Without changing a single character, write out every record below.

=== Records for this task ===

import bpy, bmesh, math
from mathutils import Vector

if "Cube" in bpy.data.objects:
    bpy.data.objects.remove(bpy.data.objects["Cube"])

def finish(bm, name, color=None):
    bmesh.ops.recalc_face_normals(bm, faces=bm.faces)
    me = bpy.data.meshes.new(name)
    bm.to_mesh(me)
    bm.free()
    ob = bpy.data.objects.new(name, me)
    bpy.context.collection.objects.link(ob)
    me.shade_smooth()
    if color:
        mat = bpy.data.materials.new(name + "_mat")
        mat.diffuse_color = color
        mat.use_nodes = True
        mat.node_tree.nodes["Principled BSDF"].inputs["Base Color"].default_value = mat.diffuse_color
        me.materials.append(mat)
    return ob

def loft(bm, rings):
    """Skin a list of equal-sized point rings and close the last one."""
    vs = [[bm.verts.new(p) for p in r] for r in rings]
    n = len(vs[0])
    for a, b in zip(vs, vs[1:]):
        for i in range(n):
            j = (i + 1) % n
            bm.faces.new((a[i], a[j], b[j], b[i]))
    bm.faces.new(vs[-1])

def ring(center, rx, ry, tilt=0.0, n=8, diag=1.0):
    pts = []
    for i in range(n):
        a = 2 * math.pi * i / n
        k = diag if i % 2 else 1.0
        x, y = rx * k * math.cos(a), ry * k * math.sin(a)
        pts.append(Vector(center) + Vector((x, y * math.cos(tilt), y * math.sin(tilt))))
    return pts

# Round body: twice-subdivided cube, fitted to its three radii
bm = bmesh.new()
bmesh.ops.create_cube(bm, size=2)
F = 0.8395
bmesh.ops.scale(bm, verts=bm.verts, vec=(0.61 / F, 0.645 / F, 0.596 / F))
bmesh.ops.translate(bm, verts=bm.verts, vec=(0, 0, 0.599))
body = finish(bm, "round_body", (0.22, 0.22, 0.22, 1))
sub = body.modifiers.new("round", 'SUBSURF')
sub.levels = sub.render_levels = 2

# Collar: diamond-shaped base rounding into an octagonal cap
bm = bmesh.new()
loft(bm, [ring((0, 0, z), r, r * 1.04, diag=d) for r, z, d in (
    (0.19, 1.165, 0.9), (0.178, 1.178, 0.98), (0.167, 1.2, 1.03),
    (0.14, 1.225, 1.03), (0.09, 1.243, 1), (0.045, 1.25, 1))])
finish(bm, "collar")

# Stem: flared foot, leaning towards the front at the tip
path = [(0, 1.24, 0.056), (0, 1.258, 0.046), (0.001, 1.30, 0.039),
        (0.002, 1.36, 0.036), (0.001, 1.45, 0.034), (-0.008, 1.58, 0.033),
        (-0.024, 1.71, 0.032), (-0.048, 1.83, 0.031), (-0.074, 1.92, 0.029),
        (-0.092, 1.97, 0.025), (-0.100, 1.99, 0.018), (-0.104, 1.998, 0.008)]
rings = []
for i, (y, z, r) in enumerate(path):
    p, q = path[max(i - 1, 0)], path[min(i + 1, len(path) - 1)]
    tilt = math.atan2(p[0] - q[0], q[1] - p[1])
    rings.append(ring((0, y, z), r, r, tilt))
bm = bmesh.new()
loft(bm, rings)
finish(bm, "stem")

===

● **Solution for this task**
import bpy, bmesh, math
from mathutils import Vector

if "Cube" in bpy.data.objects:
    bpy.data.objects.remove(bpy.data.objects["Cube"])

def finish(bm, name, color=None):
    bmesh.ops.recalc_face_normals(bm, faces=bm.faces)
    me = bpy.data.meshes.new(name)
    bm.to_mesh(me)
    bm.free()
    ob = bpy.data.objects.new(name, me)
    bpy.context.collection.objects.link(ob)
    me.shade_smooth()
    if color:
        mat = bpy.data.materials.new(name + "_mat")
        mat.diffuse_color = color
        mat.use_nodes = True
        mat.node_tree.nodes["Principled BSDF"].inputs["Base Color"].default_value = mat.diffuse_color
        me.materials.append(mat)
    return ob

def loft(bm, rings):
    """Skin a list of equal-sized point rings and close the last one."""
    vs = [[bm.verts.new(p) for p in r] for r in rings]
    n = len(vs[0])
    for a, b in zip(vs, vs[1:]):
        for i in range(n):
            j = (i + 1) % n
            bm.faces.new((a[i], a[j], b[j], b[i]))
    bm.faces.new(vs[-1])

def ring(center, rx, ry, tilt=0.0, n=8, diag=1.0):
    pts = []
    for i in range(n):
        a = 2 * math.pi * i / n
        k = diag if i % 2 else 1.0
        x, y = rx * k * math.cos(a), ry * k * math.sin(a)
        pts.append(Vector(center) + Vector((x, y * math.cos(tilt), y * math.sin(tilt))))
    return pts

# Round body: twice-subdivided cube, fitted to its three radii
bm = bmesh.new()
bmesh.ops.create_cube(bm, size=2)
F = 0.8395
bmesh.ops.scale(bm, verts=bm.verts, vec=(0.61 / F, 0.645 / F, 0.596 / F))
bmesh.ops.translate(bm, verts=bm.verts, vec=(0, 0, 0.599))
body = finish(bm, "round_body", (0.22, 0.22, 0.22, 1))
sub = body.modifiers.new("round", 'SUBSURF')
sub.levels = sub.render_levels = 2

# Collar: diamond-shaped base rounding into an octagonal cap
bm = bmesh.new()
loft(bm, [ring((0, 0, z), r, r * 1.04, diag=d) for r, z, d in (
    (0.19, 1.165, 0.9), (0.178, 1.178, 0.98), (0.167, 1.2, 1.03),
    (0.14, 1.225, 1.03), (0.09, 1.243, 1), (0.045, 1.25, 1))])
finish(bm, "collar")

# Stem: flared foot, leaning towards the front at the tip
path = [(0, 1.24, 0.056), (0, 1.258, 0.046), (0.001, 1.30, 0.039),
        (0.002, 1.36, 0.036), (0.001, 1.45, 0.034), (-0.008, 1.58, 0.033),
        (-0.024, 1.71, 0.032), (-0.048, 1.83, 0.031), (-0.074, 1.92, 0.029),
        (-0.092, 1.97, 0.025), (-0.100, 1.99, 0.018), (-0.104, 1.998, 0.008)]
rings = []
for i, (y, z, r) in enumerate(path):
    p, q = path[max(i - 1, 0)], path[min(i + 1, len(path) - 1)]
    tilt = math.atan2(p[0] - q[0], q[1] - p[1])
    rings.append(ring((0, y, z), r, r, tilt))
bm = bmesh.new()
loft(bm, rings)
finish(bm, "stem")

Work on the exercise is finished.